It goes without saying this doesn’t bode well for President Barack Obama, who in the last three years has earned his reputation as the most pro-abortion president in history. Mitt Romney and Newt Gingrich, the two leading contenders for the Republican nomination at the time this is being written, both hold pro-life positions.
Dramatizing Obama’s vulnerability not just among pro-lifers but among voters in general, satisfaction with the way the country is headed at this point in his presidency had fallen in one recent poll to 11 percent, lower even than Jimmy Carter’s 19 percent and far below George W. Bush’s 44 percent.
But in a year-end Washington Post-ABC News poll, Obama’s overall approval rating had inched up to just a shade under 50 percent. Meanwhile, of course, the Republicans have serious vulnerabilities of their own. The near-certainty about the polls is that the numbers for all the candidates will go up and will go down — possibly many times — between now and November.
In any case, administration support for abortion under Obama has been aggressive and unapologetic.
Supreme Court focus
In these three years, government funding of abortion providers has been greatly expanded at home and abroad. Recently, the Department of Health and Human Services proposed guidelines for the new federal health care program (“Obamacare”) that would require Church-related institutions with few exceptions to include coverage for sterilization, contraceptives and abortifacients in employee health plans. The regulations set off a firestorm of protest from Catholic groups, including the U.S. Conference of Catholic Bishops.

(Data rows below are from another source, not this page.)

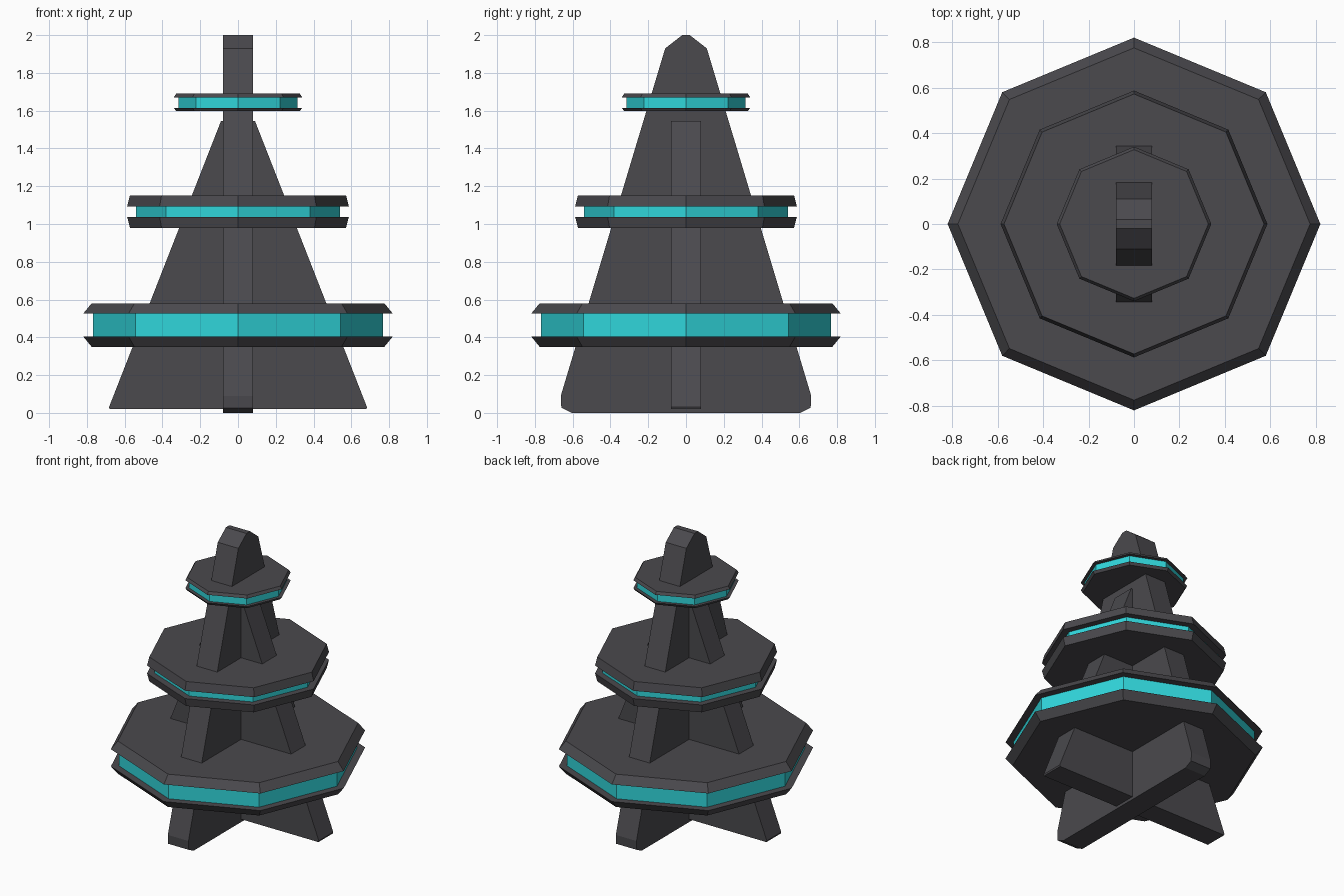
import bpy
import bmesh
import math

if "Cube" in bpy.data.objects:
    bpy.data.objects.remove(bpy.data.objects["Cube"])


def material(name, rgb):
    m = bpy.data.materials.new(name)
    m.diffuse_color = (*rgb, 1.0)
    m.use_nodes = True
    m.node_tree.nodes["Principled BSDF"].inputs["Base Color"].default_value = m.diffuse_color
    return m


charcoal = material("charcoal", (0.069, 0.067, 0.075))
teal = material("glowing teal", (0.03, 0.67, 0.71))


def finish(bm, name, mat):
    bmesh.ops.recalc_face_normals(bm, faces=bm.faces)
    mesh = bpy.data.meshes.new(name)
    bm.to_mesh(mesh)
    bm.free()
    mesh.materials.append(mat)
    obj = bpy.data.objects.new(name, mesh)
    bpy.context.collection.objects.link(obj)
    return obj


def octagon(name, z0, r0, z1, r1, mat):
    """Eight-sided frustum with corners on the x and y axes."""
    bm = bmesh.new()
    rings = []
    for z, r in ((z0, r0), (z1, r1)):
        rings.append([bm.verts.new((r * math.cos(i * math.pi / 4),
                                    r * math.sin(i * math.pi / 4), z))
                      for i in range(8)])
    low, high = rings
    bm.faces.new(low)
    bm.faces.new(high)
    for i in range(8):
        j = (i + 1) % 8
        bm.faces.new((low[i], low[j], high[j], high[i]))
    return finish(bm, name, mat)


def fin(name, half, along_y):
    """Upright slab: half profile (offset, z) mirrored, then extruded."""
    profile = half + [(-u, z) for u, z in reversed(half)]
    t = 0.08
    bm = bmesh.new()
    sides = [[bm.verts.new((s, u, z) if along_y else (u, s, z))
              for u, z in profile] for s in (-t, t)]
    a, b = sides
    bm.faces.new(a)
    bm.faces.new(b)
    n = len(profile)
    for i in range(n):
        j = (i + 1) % n
        bm.faces.new((a[i], a[j], b[j], b[i]))
    return finish(bm, name, charcoal)


# Crossed tapering fins
fin("tall_fin", [(0.605, 0.0), (0.66, 0.027), (0.663, 0.09),
                 (0.11, 1.93), (0.02, 2.0)], True)
fin("short_fin", [(0.68, 0.02), (0.683, 0.03), (0.09, 1.545)], False)

# Tiers: bottom, teal bottom, teal top, top, rim radius, bevel radius, teal radius
tiers = {
    "lower": (0.35, 0.405, 0.525, 0.58, 0.82, 0.775, 0.768),
    "middle": (0.98, 1.038, 1.093, 1.152, 0.587, 0.572, 0.54),
    "upper": (1.597, 1.615, 1.671, 1.69, 0.34, 0.327, 0.315),
}
for tier, (z0, z1, z2, z3, rim, bevel, core) in tiers.items():
    octagon(tier + "_bottom_plate", z0, bevel, z1, rim, charcoal)
    octagon(tier + "_light_band", z1, core, z2, core, teal)
    octagon(tier + "_top_plate", z2, rim, z3, bevel, charcoal)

Whoever is elected president in November, the biggest abortion-related issue at the national level in the next four years could be the selection of one or more new Supreme Court justices. The court’s membership now is closely divided between pro-life and pro-choice justices. Depending on who steps down and who replaces him or her, a new justice or justices could tip the balance either way.
President Obama is committed to naming supporters of Roe v. Wade. His two choices so far — Justices Sonia Sotomayor and Elena Kagan — are thought to fit that description.
But the Supreme Court soon may face other abortion-related questions besides whether to uphold Roe. During the Obama years, new pro-life laws have been enacted in states across the country, and some could come before the high court.
While predictably ignoring the pro-life upsurge in states, secular media trumpeted the defeat by Mississippi voters last November of a proposed amendment to the state constitution declaring that human personhood begins at “fertilization, cloning or the functional equivalent thereof.” But the amendment — regarded as problematical or even opposed by many pro-life leaders who are convinced the Supreme Court would overturn it if it were enacted — is only a small part of what’s been happening.
By one count, last year alone 52 new restrictions on abortion were adopted in 24 states. They include requiring an ultrasound test before an abortion, barring abortion after the baby becomes able to feel pain (about 20 weeks), and cutting or eliminating funding for Planned Parenthood, the country’s largest abortion provider. Obama, speaking in November to the banquet of a pro-abortion group called the National Women’s Law Center, once again affirmed his support for funding Planned Parenthood.
Pro-life journalist Fred Barnes calls these enactments signs of “the resurgence of the pro-life crusade.” Writing in The Weekly Standard, a conservative political journal of which he’s executive editor, Barnes attributed pro-life success largely to advances in ultrasound technology that make the reality of unborn human life clearer than ever and to a striking shift in attitudes toward abortion among the young.
People under 30 were the most pro-abortion group in the country in the 1970s and second most pro-abortion in the 1980s and 1990s, but now, Barnes wrote, “they’re markedly less pro-choice than any other age group.”
As this suggests, it isn’t just the outcome of races for the presidency and Congress that will matter for the pro-life cause. If Barnes is correct, results in state-level contests could be equally or even more important.
Russell Shaw is an OSV contributing editor.